    Earth is the third planet from the sun and the fifth largest in the solar system. Just slightly larger than nearby Venus, Earth is the biggest of the terrestrial planets. Our home planet is the only planet in our solar system known to harbor living things. The name Earth is at least 1,000 years old. All of the planets, except for Earth, were named after Greek and Roman gods and goddesses. However, the name Earth is an English/German word, which simply means the ground.

  • MARS

    Mars is a cold desert world. It is half the diameter of Earth and has the same amount of dry land. Like Earth, Mars has seasons, polar ice caps, volcanoes, canyons and weather, but its atmosphere is too thin for liquid water to exist for long on the surface. There are signs of ancient floods on Mars, but evidence for water now exists mainly in icy soil and thin clouds.

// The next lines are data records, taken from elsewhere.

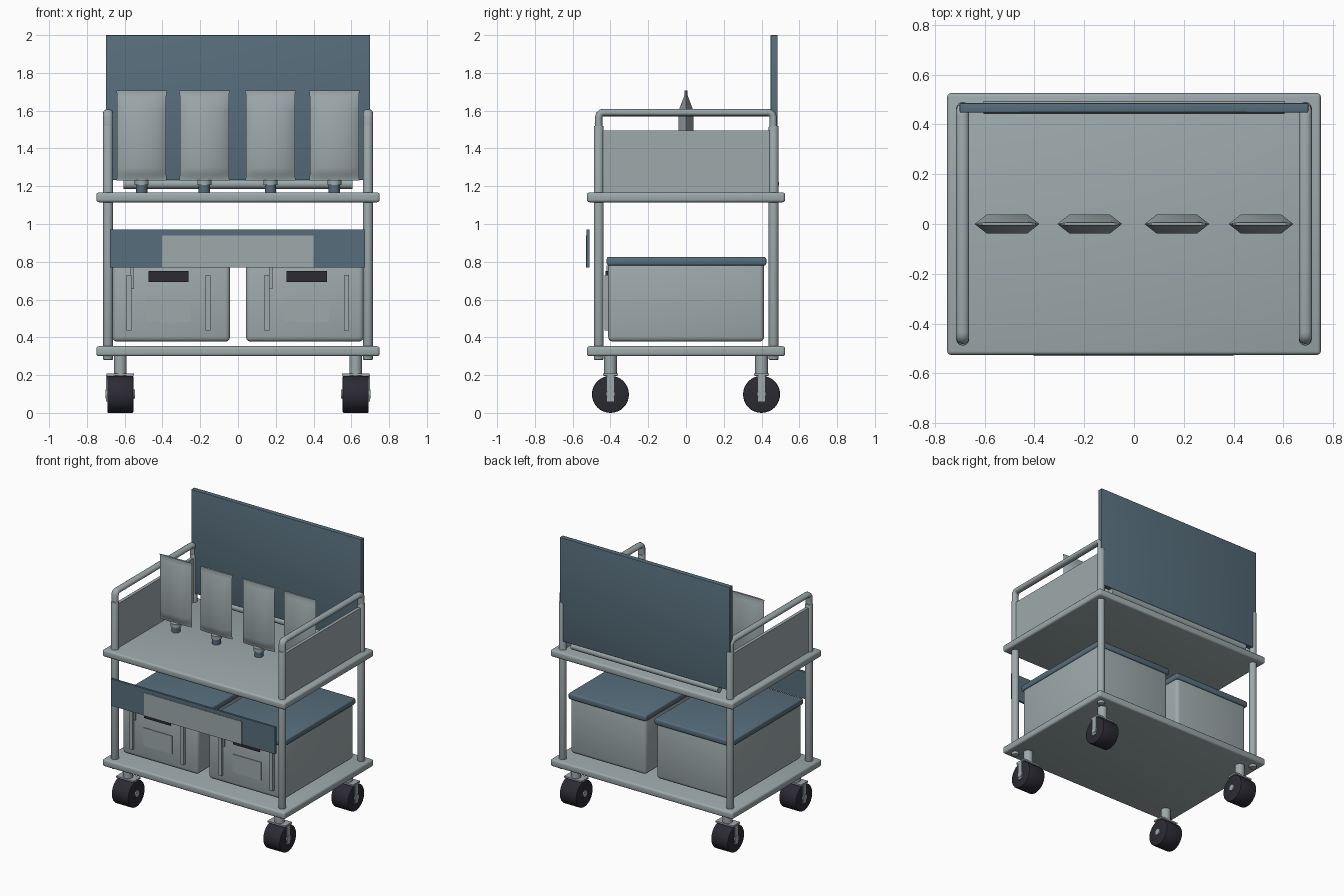
import bpy, bmesh, math
from mathutils import Matrix, Vector

if "Cube" in bpy.data.objects:
    bpy.data.objects.remove(bpy.data.objects["Cube"])


def material(name, rgb):
    m = bpy.data.materials.new(name)
    m.diffuse_color = (*rgb, 1)
    m.use_nodes = True
    m.node_tree.nodes["Principled BSDF"].inputs["Base Color"].default_value = m.diffuse_color
    return m


GREY = material("light_grey", (0.34, 0.40, 0.41))
SLATE = material("slate_blue", (0.095, 0.155, 0.20))
BLACK = material("dark_rubber", (0.025, 0.024, 0.034))


def finish(name, bm, mat, angle=40):
    bmesh.ops.recalc_face_normals(bm, faces=bm.faces[:])
    me = bpy.data.meshes.new(name)
    bm.to_mesh(me)
    bm.free()
    me.materials.append(mat)
    ob = bpy.data.objects.new(name, me)
    bpy.context.collection.objects.link(ob)
    bpy.ops.object.select_all(action='DESELECT')
    ob.select_set(True)
    bpy.context.view_layer.objects.active = ob
    bpy.ops.object.shade_smooth_by_angle(angle=math.radians(angle))
    return ob


def box(name, x, y, z, mat, bevel=0.0):
    """Box from (min, max) ranges, with optional rounded edges."""
    bm = bmesh.new()
    bmesh.ops.create_cube(bm, size=1)
    for v in bm.verts:
        v.co = Vector([r[0] + (c + 0.5) * (r[1] - r[0]) for c, r in zip(v.co, (x, y, z))])
    if bevel:
        bmesh.ops.bevel(bm, geom=bm.edges[:], offset=bevel, segments=3,
                        profile=0.5, affect='EDGES')
    return finish(name, bm, mat)


def cylinder(name, centre, r, length, mat, axis='Z', sides=24, bevel=0.0):
    bm = bmesh.new()
    bmesh.ops.create_cone(bm, cap_ends=True, segments=sides, radius1=r, radius2=r, depth=length)
    if bevel:
        rim = [e for e in bm.edges if abs(e.verts[0].co.z - e.verts[1].co.z) < 1e-5]
        bmesh.ops.bevel(bm, geom=rim, offset=bevel, segments=2, profile=0.5, affect='EDGES')
    rot = Matrix.Rotation(math.pi / 2, 4, 'Y') if axis == 'X' else Matrix()
    bm.transform(Matrix.Translation(centre) @ rot)
    return finish(name, bm, mat)


def handle(name, x):
    """Bent tube joining the tops of a front and a back post."""
    cu = bpy.data.curves.new(name, 'CURVE')
    cu.dimensions = '3D'
    cu.bevel_depth, cu.bevel_resolution, cu.use_fill_caps = 0.02, 4, True
    half = [(0.462, 1.50), (0.462, 1.565), (0.458, 1.579), (0.448, 1.588), (0.435, 1.59)]
    pts = half + [(-y, z) for y, z in reversed(half)]
    sp = cu.splines.new('POLY')
    sp.points.add(len(pts) - 1)
    for p, (y, z) in zip(sp.points, pts):
        p.co = (0, y, z, 1)
    tmp = bpy.data.objects.new(name + "_curve", cu)
    bpy.context.collection.objects.link(tmp)
    bm = bmesh.new()
    bm.from_mesh(tmp.to_mesh())
    bpy.data.objects.remove(tmp)
    # Slightly wider than tall
    bm.transform(Matrix.Translation((x, 0, 0)) @ Matrix.Diagonal((1.3, 1, 1, 1)))
    return finish(name, bm, GREY)


def bag(name, x):
    """Pillow-shaped pouch lofted from flattened hexagons."""
    rows = [(1.23, 0.133, 0.007), (1.243, 0.131, 0.009), (1.262, 0.13, 0.026), (1.30, 0.13, 0.039),
            (1.60, 0.13, 0.039), (1.675, 0.13, 0.011), (1.69, 0.131, 0.007), (1.707, 0.135, 0.007)]
    bm = bmesh.new()
    rings = []
    for z, w, t in rows:
        i = w - 0.05
        ring = [(-w, 0), (-i, -t), (i, -t), (w, 0), (i, t), (-i, t)]
        rings.append([bm.verts.new((x + a, b, z)) for a, b in ring])
    for lo, hi in zip(rings, rings[1:]):
        for k in range(6):
            n = (k + 1) % 6
            bm.faces.new((lo[k], lo[n], hi[n], hi[k]))
    bm.faces.new(rings[0])
    bm.faces.new(rings[-1])
    return finish(name, bm, GREY, 60)


# Shelves
box("lower_shelf", (-0.75, 0.75), (-0.525, 0.525), (0.30, 0.353), GREY, 0.014)
box("upper_shelf", (-0.75, 0.75), (-0.525, 0.525), (1.115, 1.167), GREY, 0.014)

# Posts, handles and side panels
for side, s in (("left", -1), ("right", 1)):
    x = s * 0.688
    for end, y in (("front", -0.462), ("back", 0.464)):
        cylinder(f"{side}_{end}_post", (x, y, 0.90), 0.026, 1.24, GREY, bevel=0.006)
    handle(f"{side}_handle", x)
    box(f"{side}_side_panel", (x - 0.012, x + 0.012), (-0.44, 0.445), (1.165, 1.495), GREY)

# Back board and the rod below it
box("back_board", (-0.70, 0.70), (0.448, 0.485), (1.232, 2.0), SLATE, 0.004)
cylinder("board_rod", (0, 0.467, 1.212), 0.026, 1.21, GREY, axis='X')

# Pouches with spouts
for i, x in enumerate((-0.51, -0.178, 0.172, 0.51)):
    bag(f"pouch_{i + 1}", x)
    cylinder(f"spout_neck_{i + 1}", (x, 0, 1.22), 0.037, 0.028, GREY)
    cylinder(f"spout_{i + 1}", (x, 0, 1.187), 0.03, 0.045, SLATE)

# Storage bins with lids and front fittings
for side, x0, x1, c in (("left", -0.665, -0.042, -0.368), ("right", 0.042, 0.665, 0.364)):
    box(f"{side}_bin", (x0, x1), (-0.412, 0.414), (0.377, 0.80), GREY, 0.025)
    box(f"{side}_bin_lid", (x0 - 0.008, x1 + 0.008), (-0.42, 0.425), (0.78, 0.826), SLATE, 0.012)
    for k, sx in enumerate((c - 0.21, c + 0.21)):
        box(f"{side}_bin_rib_{k + 1}", (sx - 0.013, sx + 0.013), (-0.432, -0.41), (0.435, 0.73), GREY)
    box(f"{side}_bin_tab", (c - 0.20, c - 0.182), (-0.422, -0.41), (0.655, 0.78), GREY)
    box(f"{side}_bin_grip", (c - 0.107, c + 0.107), (-0.425, -0.41), (0.693, 0.752), BLACK)
    box(f"{side}_bin_label", (c - 0.117, c + 0.117), (-0.417, -0.41), (0.48, 0.615), GREY)

# Front banner plate with a pale centre
box("front_banner", (-0.677, 0.673), (-0.527, -0.511), (0.77, 0.97), SLATE)
box("front_banner_centre", (-0.403, 0.40), (-0.53, -0.526), (0.77, 0.94), GREY)

# Casters
for side, s in (("left", -1), ("right", 1)):
    for end, y in (("front", -0.40), ("back", 0.40)):
        n, x = f"{side}_{end}_caster", s * 0.623
        cylinder(n + "_wheel", (x, y, 0.098), 0.098, 0.138, BLACK, axis='X', sides=32, bevel=0.006)
        cylinder(n + "_hub", (x, y, 0.10), 0.024, 0.156, GREY, axis='X')
        cylinder(n + "_stem", (x, y, 0.25), 0.034, 0.11, GREY)
        box(n + "_fork_top", (x - 0.073, x + 0.073), (y - 0.04, y + 0.04), (0.197, 0.209), GREY)
        xo = x + s * 0.071
        box(n + "_fork_arm", (xo - 0.004, xo + 0.004), (y - 0.019, y + 0.019), (0.06, 0.20), GREY)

    Jupiter is the fifth planet from our sun and the largest planet in the solar system. Jupiter's stripes and swirls are cold, windy clouds of ammonia and water. The atmosphere is mostly hydrogen and helium, and its iconic Great Red Spot is a giant storm bigger than Earth that has raged for hundreds of years.


    The second largest planet in our solar system, adorned with thousands of beautiful ringlets, Saturn is unique among the planets. It is not the only planet to have rings -- made of chunks of ice and rock -- but none are as spectacular or as complicated as Saturn's. Like fellow gas giant Jupiter, Saturn is a massive ball of mostly hydrogen and helium.


    The seventh planet from the sun with the third largest diameter in our solar system, Uranus is very cold and windy. The ice giant is surrounded by 13 faint rings and 27 small moons as it rotates at a nearly 90-degree angle from the plane of its orbit.


    Dark, cold and whipped by supersonic winds, Neptune is the last of the hydrogen and helium gas giants in our solar system. More than 30 times as far from the sun as Earth, the planet takes almost 165 Earth years to orbit our sun.


    Discovered in 1930, Pluto was long considered our solar system's ninth planet. But after the discovery of similar intriguing worlds deeper in the distant Kuiper Belt, icy Pluto was reclassified as a dwarf planet.

Geocentric Solar System Model

In astronomy, the geocentric model (also known as geocentrism, or the Ptolemaic system) is a superseded description of the universe with Earth at the center. Under the geocentric model, the Sun, Moon, stars, and planets all circled Earth.

Where is the solar system in the galaxy?

It’s between the Sagittarius and Perseus Arms of the Milky Way. The image below shows it. Our sun is located the Orion Arm, or Orion Spur, of the Milky Way galaxy. It’s a minor spiral arm, located between two other arms.

Play the video which explains retrograde motion of planets.

How Do We Know the Earth Orbits the Sun?

This photo is of the Geocentric system of the Solar System where the Planets and Sun orbit the Earth.

If you looked at the location of Mars each night, it might sometimes do this.

How does the geocentric model deal with this new evidence? Here are some of the highlights.

Ptolemy develops a geocentric model that has the planets moving around the Earth. However, in order to account for retrograde motion, he put the planets on circles that move in circles.
Copernicus suggests a heliocentric model. His model has the planets moving around the Sun in circular orbits. This can explain retrograde motion, but his model doesn't fit all the planetary position data that well. Really, it's no better than Ptolemy's geocentric model.
Kepler proposes that the planets do not orbit in circles. Instead, they have elliptical orbits. This agrees with the observational data very well.
Newton develops a model for gravity that also says planets would have elliptical orbits.
Galileo gets a telescope and looks at the sky. He see stuff that suggests the Earth orbits the Sun.